Lawyers in NIU hazing argue statute's constitutionality
Attorneys for five former fraternity members charged with hazing in the 2012 alcohol-related death of Northern Illinois University freshman David Bogenberger argued Thursday that the state's hazing statute is unconstitutional and the charges against their clients should be dismissed.
Defense attorney Jack Donohue, who represents Alexander Jandick of Naperville, argued the language is vague and too broad. According to the law, "a person commits hazing when he or she knowingly requires the performance of any act by a student or other person in a school ... for the purpose of induction or admission into any group and ... the act is not sanctioned or authorized by that educational institution; and the act results in bodily harm to any person. "
Referring to the words "any act," Donohue insisted they "have no definition, no limits, no parameters" and provide no example of what constitutes hazing.
That makes the law subject to "unbridled discretion of interpretation" on the part of police and prosecutors, Donohue said.
DeKalb County Assistant State's Attorney Julie Visher argued the law is clear and its language doesn't alter its spirit.
"The law was enacted to prevent a 19-year-old from dying after a stupid pledge game," she said.
The defendants knew requiring someone to ingest large amounts of alcohol to join a fraternity was a form of hazing and a behavior the university prohibits. Visher said.
Jandick; Steven Lipert, of Naperville; Omar Salameh, of Burbank; Patrick Merrill, of Boston; and James Harvey, of Northfield, were charged with the class 4 felony after 19-year-old Bogenberger, of Palatine, died following a Pi Kappa Alpha fraternity initiation.
Bogenberger was among 19 pledges who drank three to five 4-ounce glasses of vodka within 90 minutes as part of the initiation, according to a wrongful-death lawsuit filed last year by Bogenberger's family against the fraternity, several members and 16 female defendants. The unconsciousness pledges were left in various rooms at the fraternity house and members and other defendants were told not to call 911, the lawsuit alleges. Bogenberger was found dead the morning of Nov. 2, 2012. His blood alcohol content was 0.351, more than four times the legal limit.
Donohue cited statutes from other states pointing out references to recklessness, danger or physical or psychological harm. For the Illinois statute to be constitutional, it must be specific, he said.

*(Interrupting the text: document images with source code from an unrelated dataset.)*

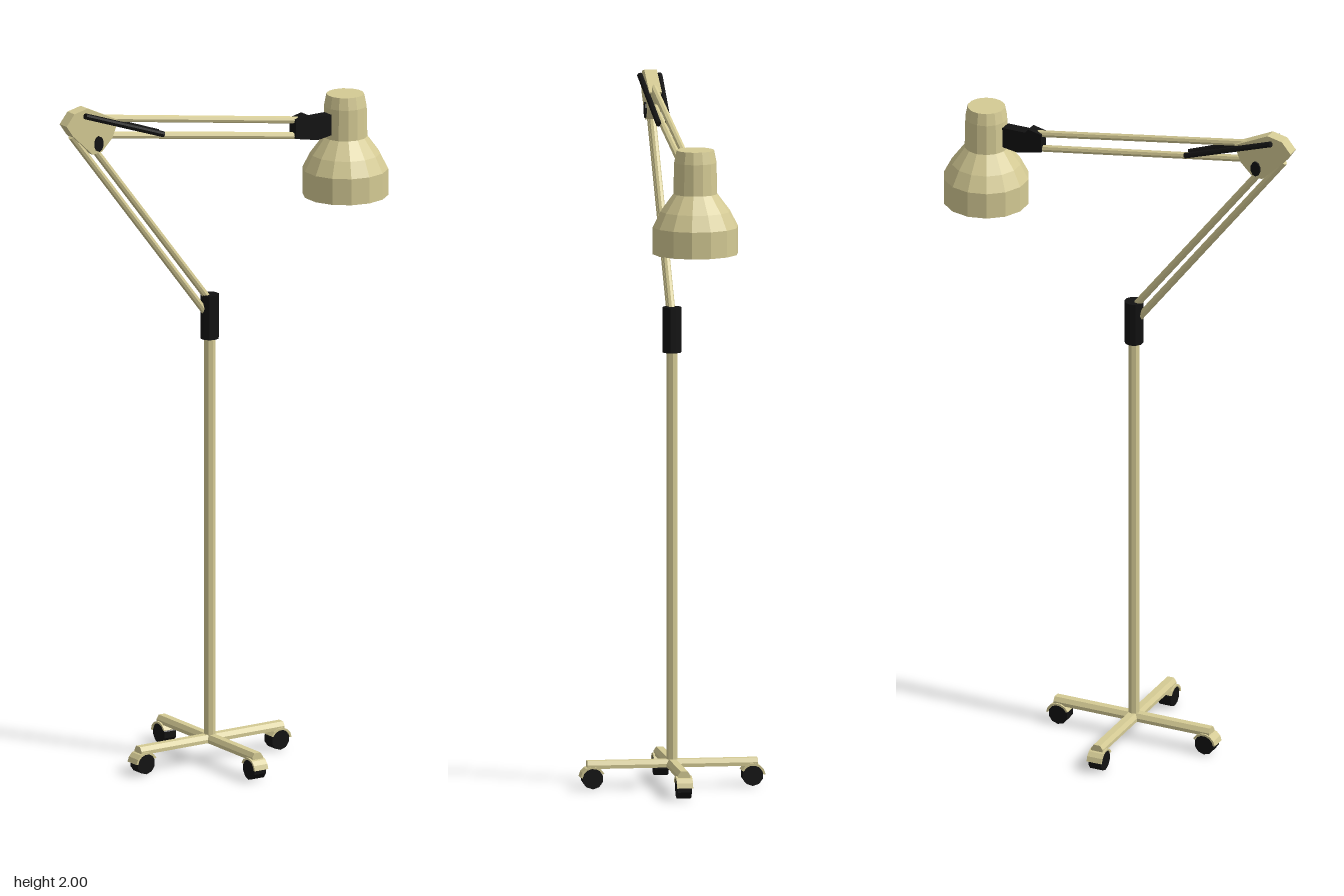
import * as THREE from 'three';

const cream = new THREE.MeshStandardMaterial({ color: 0xd4ca94, flatShading: true });
const creamOpen = new THREE.MeshStandardMaterial({ color: 0xd4ca94, flatShading: true, side: THREE.DoubleSide });
const black = new THREE.MeshStandardMaterial({ color: 0x121212, flatShading: true });

function add(parent, name, geometry, material, x = 0, y = 0, z = 0) {
  const mesh = new THREE.Mesh(geometry, material);
  mesh.name = name;
  mesh.position.set(x, y, z);
  parent.add(mesh);
  return mesh;
}

// Straight round rod between two points
function rod(parent, name, from, to, radius, material, sides = 8) {
  const a = new THREE.Vector3(...from), b = new THREE.Vector3(...to);
  const dir = b.clone().sub(a);
  const mesh = add(parent, name, new THREE.CylinderGeometry(radius, radius, dir.length(), sides), material);
  mesh.position.copy(a).add(b).multiplyScalar(0.5);
  mesh.quaternion.setFromUnitVectors(new THREE.Vector3(0, 1, 0), dir.normalize());
  return mesh;
}

// Side outline in the xy plane, extruded evenly to both sides of z = 0
function plate(points, depth) {
  const shape = new THREE.Shape(points.map(([x, y]) => new THREE.Vector2(x, y)));
  return new THREE.ExtrudeGeometry(shape, { depth, bevelEnabled: false }).translate(0, 0, -depth / 2);
}

// One leg with its caster, pointing along +x
function makeLeg() {
  const leg = new THREE.Group();
  leg.name = 'leg';
  const section = plate([[-0.018, 0.058], [0.018, 0.058], [0.018, 0.068], [0.01, 0.08], [-0.01, 0.08], [-0.018, 0.068]], 0.245);
  section.translate(0, 0, 0.1225).rotateY(Math.PI / 2);
  add(leg, 'legBar', section, cream);

  const wheel = new THREE.CylinderGeometry(0.03, 0.03, 0.04, 10).rotateX(Math.PI / 2);
  add(leg, 'casterWheel', wheel, black, 0.23, 0.03, 0);

  // Curved hood over the wheel
  const hood = [];
  for (let i = 0; i <= 6; i++) {
    const t = 0.1 + (i / 6) * 2.6;
    hood.push([0.036 * Math.cos(t), 0.035 * Math.sin(t)]);
  }
  for (let i = 6; i >= 0; i--) {
    const t = 0.1 + (i / 6) * 2.6;
    hood.push([0.03 * Math.cos(t), 0.029 * Math.sin(t)]);
  }
  add(leg, 'casterHood', plate(hood, 0.046), cream, 0.23, 0.03, 0);
  return leg;
}

export function createModel() {
  const model = new THREE.Group();
  model.name = 'floorLamp';

  // Everything lies along one arm plane, turned about the pole
  const lamp = new THREE.Group();
  lamp.name = 'lamp';
  lamp.position.set(-0.043, 0, 0.05);
  lamp.rotation.y = Math.atan2(1, 2);
  model.add(lamp);

  // Four-legged base
  for (let i = 0; i < 4; i++) {
    const leg = makeLeg();
    leg.rotation.y = (i * Math.PI) / 2;
    lamp.add(leg);
  }

  // Pole and sleeve
  rod(lamp, 'pole', [0, 0.06, 0], [0, 1.28, 0], 0.0165, cream);
  rod(lamp, 'poleSleeve', [0, 1.25, 0], [0, 1.38, 0], 0.027, black, 10);

  // Paired rods of the lower and upper arms
  rod(lamp, 'lowerArmRod', [0.006, 1.353, 0], [-0.419, 1.9, 0], 0.0105, cream);
  rod(lamp, 'lowerArmRod', [0, 1.31, 0], [-0.473, 1.92, 0], 0.0105, cream);
  rod(lamp, 'upperArmRod', [-0.43, 1.968, 0], [0.32, 1.844, 0], 0.0105, cream);
  rod(lamp, 'upperArmRod', [-0.4, 1.913, 0], [0.32, 1.798, 0], 0.0105, cream);

  // Elbow bracket and its pivot bolt
  const elbow = [[-0.502, 1.957], [-0.475, 1.99], [-0.43, 2.0], [-0.325, 1.95],
    [-0.345, 1.9], [-0.38, 1.865], [-0.412, 1.86], [-0.48, 1.925]];
  add(lamp, 'elbowBracket', plate(elbow, 0.036), cream);
  const bolt = add(lamp, 'elbowBolt', new THREE.CylinderGeometry(0.023, 0.023, 0.046, 10).rotateX(Math.PI / 2), black, -0.393, 1.89, 0);
  bolt.scale.x = 0.65;

  // Springs on both sides of the elbow
  for (const side of [-1, 1]) {
    rod(lamp, 'spring', [-0.445, 1.982, side * 0.028], [-0.168, 1.882, side * 0.014], 0.0085, black);
  }

  // Joint between arm and shade
  const joint = [[0.285, 1.853], [0.325, 1.862], [0.335, 1.85], [0.41, 1.85],
    [0.41, 1.79], [0.36, 1.782], [0.285, 1.797]];
  add(lamp, 'shadeJoint', plate(joint, 0.034), black);

  // Open bell shade with a closed top
  const profile = [[0.123, 1.603], [0.123, 1.68], [0.1, 1.725], [0.063, 1.775], [0.061, 1.865], [0.054, 1.9], [0, 1.9]];
  add(lamp, 'shade', new THREE.LatheGeometry(profile.map(([r, y]) => new THREE.Vector2(r, y)), 14), creamOpen, 0.465, 0, 0);

  return model;
}
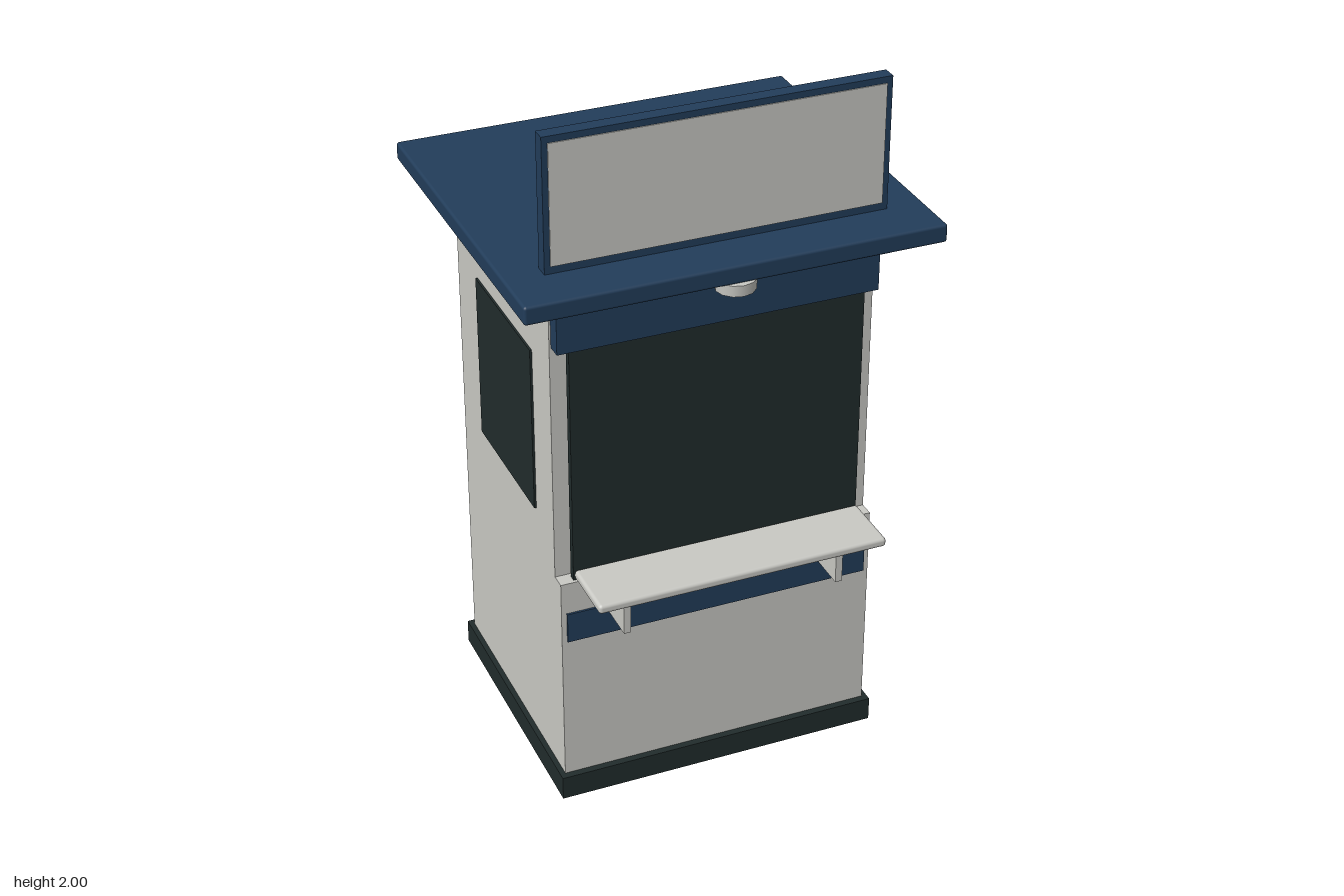
import * as THREE from 'three';
import { RoundedBoxGeometry } from 'three/addons/geometries/RoundedBoxGeometry.js';

function material(name, color) {
  const m = new THREE.MeshStandardMaterial({ color });
  m.name = name;
  return m;
}

export function createModel() {
  const group = new THREE.Group();
  group.name = 'kiosk';
  const navy = material('navy', 0x223d5a);
  const pale = material('pale grey', 0xc9c9c4);
  const dark = material('dark green grey', 0x212c2c);

  const add = (name, geometry, mat) => {
    const mesh = new THREE.Mesh(geometry, mat);
    mesh.name = name;
    group.add(mesh);
    return mesh;
  };
  // Box given by its extents along each axis; a radius rounds its edges
  const box = (name, mat, [x0, x1], [y0, y1], [z0, z1], radius = 0) => {
    const size = [x1 - x0, y1 - y0, z1 - z0];
    const geometry = radius
      ? new RoundedBoxGeometry(...size, 2, radius)
      : new THREE.BoxGeometry(...size);
    geometry.translate((x0 + x1) / 2, (y0 + y1) / 2, (z0 + z1) / 2);
    return add(name, geometry, mat);
  };

  // Plinth
  box('plinth', dark, [-0.47, 0.47], [0, 0.07], [-0.43, 0.375]);

  // Walls: side profile with a step at counter height
  const profile = new THREE.Shape([
    [-0.41, 0.07], [0.355, 0.07], [0.355, 0.7], [0.312, 0.7], [0.312, 1.58], [-0.41, 1.58],
  ].map(([z, y]) => new THREE.Vector2(z, y)));
  const walls = new THREE.ExtrudeGeometry(profile, { depth: 0.91, bevelEnabled: false });
  walls.translate(0, 0, -0.455).rotateY(-Math.PI / 2);
  add('walls', walls, pale);

  // Front: serving shutter, fascia and stripe
  box('servingShutter', dark, [-0.415, 0.415], [0.7, 1.4], [0.325, 0.345]);
  box('fascia', navy, [-0.45, 0.45], [1.4, 1.576], [0.312, 0.355]);
  box('frontStripe', navy, [-0.44, 0.44], [0.515, 0.605], [0.354, 0.361]);

  // Counter on two brackets
  box('counter', pale, [-0.415, 0.415], [0.71, 0.737], [0.35, 0.535], 0.01);
  for (const side of [-1, 1]) {
    const x = side * 0.31;
    box('counterBracket', pale, [x - 0.01, x + 0.01], [0.58, 0.712], [0.355, 0.466]);
  }

  // Door with handle on the left, window on the right
  box('door', navy, [0.454, 0.46], [0.07, 1.356], [-0.328, 0.165]);
  box('doorHandle', pale, [0.458, 0.473], [0.725, 0.747], [0.077, 0.15]);
  box('sideWindow', dark, [-0.461, -0.454], [0.84, 1.325], [-0.245, 0.18]);

  // Roof and the lamp under its front edge
  box('roof', navy, [-0.577, 0.577], [1.574, 1.626], [-0.535, 0.48], 0.008);
  const lamp = add('lamp', new THREE.CylinderGeometry(0.056, 0.054, 0.032, 12), pale);
  lamp.position.set(0, 1.56, 0.44);

  // Roof sign with face panel and rear posts
  box('signBoard', navy, [-0.472, 0.472], [1.625, 2], [0.3, 0.34]);
  box('signPanel', pale, [-0.456, 0.456], [1.647, 1.982], [0.339, 0.343]);
  for (const side of [-1, 1]) {
    const x = side * 0.348;
    box('signPost', pale, [x - 0.013, x + 0.013], [1.624, 1.93], [0.245, 0.301]);
  }
  return group;
}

"Endangered denotes danger. Reckless conduct denotes recklessness. 'Any act' denotes nothing," he said.
Judge John McAdams will announce his ruling May 29.